The last news story that Francisco Pacheco covered was about the chaos caused by several shoot-outs between various drug gangs on the night of April 24 in the most touristy area near the Port of Acapulco in Guerrero state. The next morning, the 49-year-old journalist was killed on his doorstep in Taxco, 170 kilometers from the capital. Pacheco wrote for a small news website and he was a contributor for local newspapers. Job insecurity and the weakness of the Mexican state in some areas of the country have made journalism a dangerous line of work. Pacheco was the fifth reporter to be killed in 2016.
International organizations have denounced the dangers journalists face in Mexico. The United Nations, Reporters Without Borders, the Inter-American Commission on Human Rights (IACHR) and the Inter American Press Society have all criticized “the climate of impunity” that allows assassins to retaliate against informants. Article 19, an NGO that studies freedom of expression, reported 397 assaults in 2015 including beatings, intimidation, cyber attacks on news websites and even grenade launches at TV stations. In 2015, a media outlet or journalist was attacked in Mexico every 22 hours, while seven reporters were killed, the group says.

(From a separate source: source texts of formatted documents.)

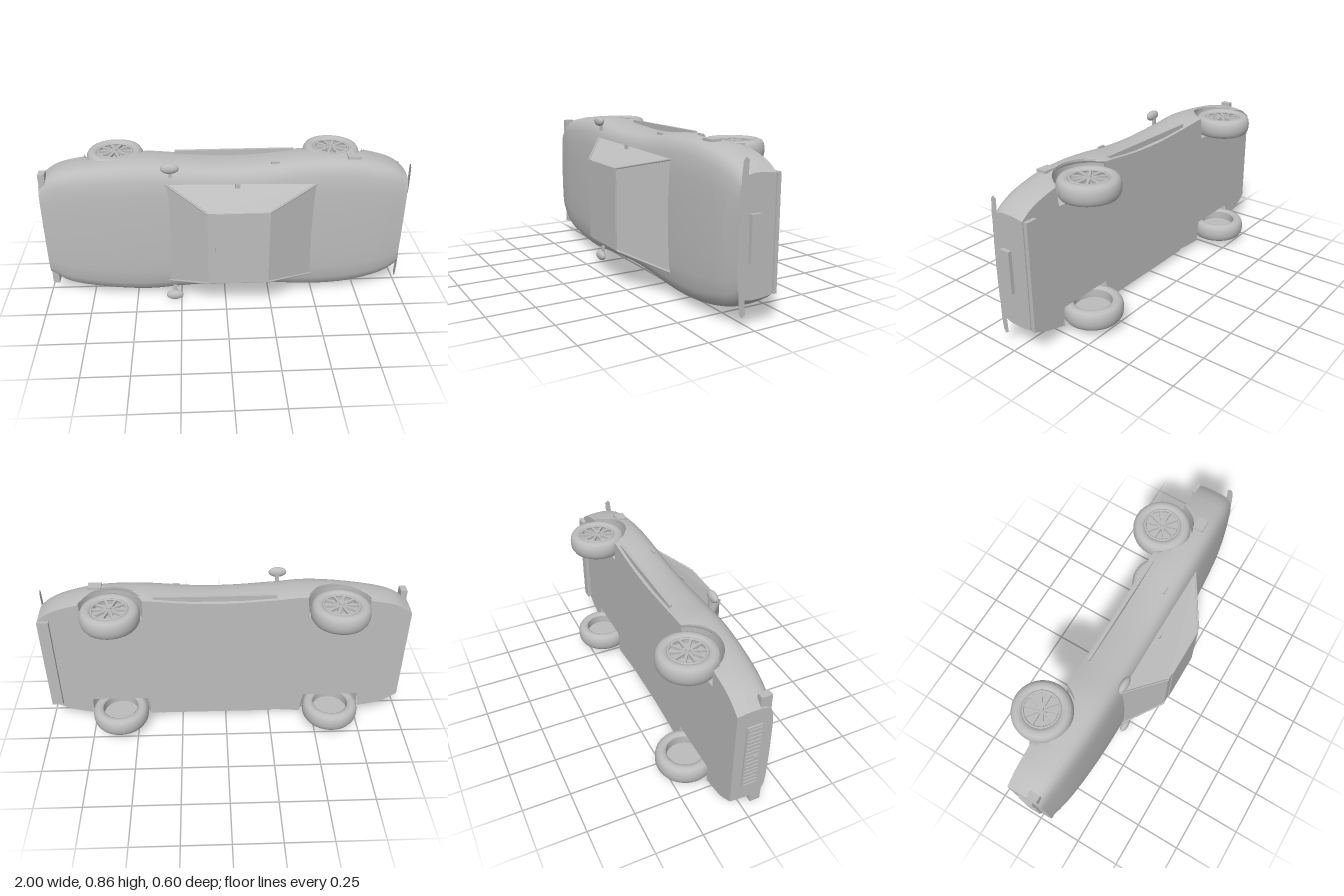
import * as THREE from 'three';
import { toCreasedNormals } from 'three/addons/utils/BufferGeometryUtils.js';

// The car lies on its side: nose towards -x, roof towards +z, width along y.
const FLOOR = -0.105, AXLE_Z = -0.15, AXLES = [-0.59, 0.595], ARCH_R = 0.168, WELL = 0.27;

export function createModel() {
  const paint = new THREE.MeshStandardMaterial({ color: 0xbcbcbc, side: THREE.DoubleSide });
  paint.name = 'light grey';
  const car = new THREE.Group();
  car.name = 'car';
  car.position.y = 0.4325;

  const add = (name, geometry, x = 0, y = 0, z = 0, parent = car) => {
    const mesh = new THREE.Mesh(geometry, paint);
    mesh.name = name;
    mesh.position.set(x, y, z);
    parent.add(mesh);
    return mesh;
  };
  const box = (name, sx, sy, sz, x, y, z, parent) =>
    add(name, new THREE.BoxGeometry(sx, sy, sz), x, y, z, parent);

  // Smooth curve through [x, value] pairs
  const curve = (pts) => (x) => {
    let i = 0;
    while (i < pts.length - 2 && x > pts[i + 1][0]) i++;
    const p = (k) => pts[Math.min(Math.max(k, 0), pts.length - 1)];
    const slope = (k) => (p(k + 1)[1] - p(k - 1)[1]) / (p(k + 1)[0] - p(k - 1)[0]);
    const h = p(i + 1)[0] - p(i)[0], t = (x - p(i)[0]) / h, t2 = t * t, t3 = t2 * t;
    return (2 * t3 - 3 * t2 + 1) * p(i)[1] + (t3 - 2 * t2 + t) * h * slope(i)
      + (3 * t2 - 2 * t3) * p(i + 1)[1] + (t3 - t2) * h * slope(i + 1);
  };
  const halfWidth = curve([[-0.98, 0.285], [-0.9, 0.338], [-0.8, 0.366], [-0.6, 0.393], [-0.42, 0.402],
    [-0.25, 0.388], [0, 0.373], [0.2, 0.378], [0.4, 0.397], [0.55, 0.402], [0.7, 0.392], [0.85, 0.358],
    [0.93, 0.325], [0.98, 0.287]]);
  const topZ = curve([[-0.98, 0.085], [-0.8, 0.117], [-0.55, 0.136], [-0.3, 0.14], [0.3, 0.135],
    [0.6, 0.13], [0.85, 0.115], [0.98, 0.095]]);
  // Lower edge of the body side, lifted over the wheels
  const sideBottom = (x) => {
    const d = Math.min(...AXLES.map((a) => Math.abs(x - a)));
    return d < ARCH_R ? Math.max(FLOOR, AXLE_Z + Math.sqrt(ARCH_R ** 2 - d * d)) : FLOOR;
  };

  // Body shell lofted along x: [share of half width, height]
  const half = [[0.97, -0.105], [0.99, -0.07], [1, -0.03], [1, 0.02], [0.985, 0.06], [0.955, 0.09],
    [0.9, 0.112], [0.8, 0.128], [0.6, 0.136], [0.3, 0.139], [0, 0.14]];
  const section = [...half, ...half.slice(0, -1).reverse().map(([u, z]) => [-u, z])];
  const N = 120, M = section.length, pos = [], idx = [];
  for (let i = 0; i <= N; i++) {
    const x = -0.98 + (1.96 * i) / N, w = halfWidth(x), k = topZ(x) / 0.14;
    for (const [u, z] of section) pos.push(x, u * w, Math.max(z > 0 ? z * k : z, sideBottom(x)));
  }
  for (let i = 0; i < N; i++) {
    for (let j = 0; j < M - 1; j++) {
      const a = i * M + j, b = a + M;
      idx.push(a, a + 1, b, b, a + 1, b + 1);
    }
  }
  for (let j = 1; j < M - 1; j++) {
    idx.push(0, j + 1, j, N * M, N * M + j, N * M + j + 1);
  }
  const shell = new THREE.BufferGeometry();
  shell.setAttribute('position', new THREE.Float32BufferAttribute(pos, 3));
  shell.setIndex(idx);
  // Put the outside of every face to the front
  for (let i = 0; i < N * (M - 1) * 6; i += 3) [idx[i + 1], idx[i + 2]] = [idx[i + 2], idx[i + 1]];
  shell.setIndex(idx);
  add('bodyShell', toCreasedNormals(shell, 0.6));

  // Flat floor with notches for the wheels
  const edge = [];
  for (let i = 0; i <= N; i++) {
    const x = -0.98 + (1.96 * i) / N;
    edge.push([x, sideBottom(x) > FLOOR ? WELL : 0.97 * halfWidth(x)]);
  }
  const outline = [...edge, ...edge.slice().reverse().map(([x, y]) => [x, -y])];
  const floorGeo = new THREE.ShapeGeometry(new THREE.Shape(outline.map(([x, y]) => new THREE.Vector2(x, y))));
  floorGeo.rotateX(Math.PI);
  add('floor', floorGeo, 0, 0, FLOOR);

  // Wheel wells and wheels
  const spread = Math.acos((FLOOR - AXLE_Z) / ARCH_R);
  const tyre = [[0.1, 0.044], [0.11, 0.051], [0.126, 0.052], [0.142, 0.045], [0.151, 0.03], [0.155, 0.01]];
  const tyreLoop = [...tyre, ...tyre.slice().reverse().map(([r, y]) => [r, -y]), [0.096, -0.04], [0.096, 0.04], [0.1, 0.044]]
    .map(([r, y]) => new THREE.Vector2(r, y)).reverse();
  for (const x of AXLES) {
    for (const s of [1, -1]) {
      add('wheelArch', new THREE.CylinderGeometry(ARCH_R, ARCH_R, 0.11, 32, 1, true, -spread, 2 * spread),
        x, s * (WELL + 0.055), AXLE_Z);
      const wall = new THREE.Shape();
      wall.absarc(0, 0, ARCH_R, Math.PI / 2 - spread, Math.PI / 2 + spread);
      add('wellWall', new THREE.ShapeGeometry(wall, 24).rotateX(Math.PI / 2), x, s * WELL, AXLE_Z);

      const wheel = new THREE.Group();
      wheel.name = 'wheel';
      wheel.position.set(x, s * 0.3305, AXLE_Z);
      if (s < 0) wheel.rotation.x = Math.PI;
      car.add(wheel);
      add('tyre', new THREE.LatheGeometry(tyreLoop, 40), 0, 0, 0, wheel);
      add('rimDisc', new THREE.CylinderGeometry(0.096, 0.096, 0.008, 32), 0, 0.008, 0, wheel);
      add('rimRing', new THREE.TorusGeometry(0.092, 0.007, 8, 40).rotateX(Math.PI / 2), 0, 0.04, 0, wheel);
      add('hub', new THREE.CylinderGeometry(0.022, 0.026, 0.034, 20), 0, 0.028, 0, wheel);
      add('hubCap', new THREE.CylinderGeometry(0.012, 0.014, 0.012, 16), 0, 0.05, 0, wheel);
      for (let i = 0; i < 10; i++) {
        const spoke = new THREE.BoxGeometry(0.075, 0.014, 0.012).translate(0.056, 0.036, 0);
        add('spoke', spoke, 0, 0, 0, wheel).rotation.y = (i * Math.PI) / 5;
      }
    }
  }

  // Cabin: lower and upper outline of four corners joined by flat panels
  const quad = (name, a, b, c, d) => {
    const g = new THREE.BufferGeometry();
    g.setAttribute('position', new THREE.Float32BufferAttribute([a, b, c, a, c, d].flat(), 3));
    g.computeVertexNormals();
    return add(name, g);
  };
  const base = [[-0.315, -0.305, 0.125], [0.48, -0.285, 0.125], [0.48, 0.285, 0.125], [-0.315, 0.305, 0.125]];
  const roof = [[-0.1, -0.216, 0.29], [0.222, -0.216, 0.29], [0.222, 0.216, 0.29], [-0.1, 0.216, 0.29]];
  ['rightSideGlass', 'rearWindow', 'leftSideGlass', 'windscreen'].forEach((name, i) => {
    const j = (i + 1) % 4;
    quad(name, base[i], base[j], roof[j], roof[i]);
  });
  quad('roof', ...roof);
  box('roofPanel', 0.275, 0.43, 0.006, 0.078, 0, 0.292);
  // Slim pillars along the cabin corners
  base.forEach((p, i) => {
    const path = new THREE.LineCurve3(new THREE.Vector3(...p), new THREE.Vector3(...roof[i]));
    add('pillar', new THREE.TubeGeometry(path, 1, 0.006, 6));
  });

  // Details on both flanks
  for (const s of [1, -1]) {
    const mirror = add('mirror', new THREE.SphereGeometry(1, 20, 14), -0.287, s * 0.4, 0.138);
    mirror.scale.set(0.048, 0.028, 0.021);
    box('mirrorStem', 0.02, 0.05, 0.014, -0.285, s * 0.37, 0.125);
    box('sillStrip', 0.64, 0.03, 0.016, 0.055, s * 0.383, -0.083);
    box('doorHandle', 0.045, 0.012, 0.01, 0.265, s * 0.381, 0.058);
    box('lockKnob', 0.026, 0.026, 0.008, 0.062, s * 0.292, 0.146);
    box('headlight', 0.035, 0.11, 0.055, -0.958, s * 0.288, 0.04);
    // Flat pointed tail lights
    const light = [[0.188, 0.075], [0.2, 0.085], [0.275, 0.085], [0.345, 0.078], [0.361, 0.065], [0.348, 0.047], [0.23, 0.052]];
    const lamp = new THREE.ShapeGeometry(new THREE.Shape(light.map(([y, z]) => new THREE.Vector2(s * y, z))));
    lamp.applyMatrix4(new THREE.Matrix4().set(0, 0, 1, 0, 1, 0, 0, 0, 0, 1, 0, 0, 0, 0, 0, 1));
    add('tailLight', lamp, 0.984, 0, 0);
  }
  box('fuelFlap', 0.07, 0.012, 0.056, 0.685, 0.397, 0.032);

  // Nose grille with bars, rear plate and rear lip
  box('grille', 0.012, 0.39, 0.08, -0.983, 0, -0.013);
  for (let i = 0; i < 16; i++) box('grilleBar', 0.006, 0.006, 0.07, -0.991, -0.18 + i * 0.024, -0.013);
  add('noseKnob', new THREE.CylinderGeometry(0.012, 0.012, 0.012, 16).rotateZ(Math.PI / 2), -0.994, 0, 0.005);
  box('rearPlate', 0.02, 0.22, 0.054, 0.99, 0, 0.008);
  box('rearLip', 0.06, 0.56, 0.02, 0.95, 0, -0.123);
  for (const y of [-0.27, -0.175, 0, 0.175, 0.27]) box('lipStrut', 0.03, 0.008, 0.02, 0.95, y, -0.108);
  return car;
}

In 2015, a media outlet or journalist was attacked in Mexico every 22 hours, while seven reporters were killed
According to the IACHR, Mexico is the most dangerous place in the Americas for journalists. Three reporters have disappeared and another 19 have been killed since President Enrique Peña Nieto took office in December 2012. Ninety-two informants have been assassinated since 2000.
Besides Pacheco, four other journalists have been killed in 2016 so far. Moisés Dagdug Lutzow was assassinated in Tabasco, Reinel Martínez and Marcos Hernández Bautista were killed in Oaxaca and Anabel Flores died in Veracruz. Veracruz is the most dangerous area for journalists in the country. Sixteen reporters have been killed there since Institutional Revolutionary Party (PRI) Governor Javier Duarte took office in 2010.
English version by Dyane Jean François.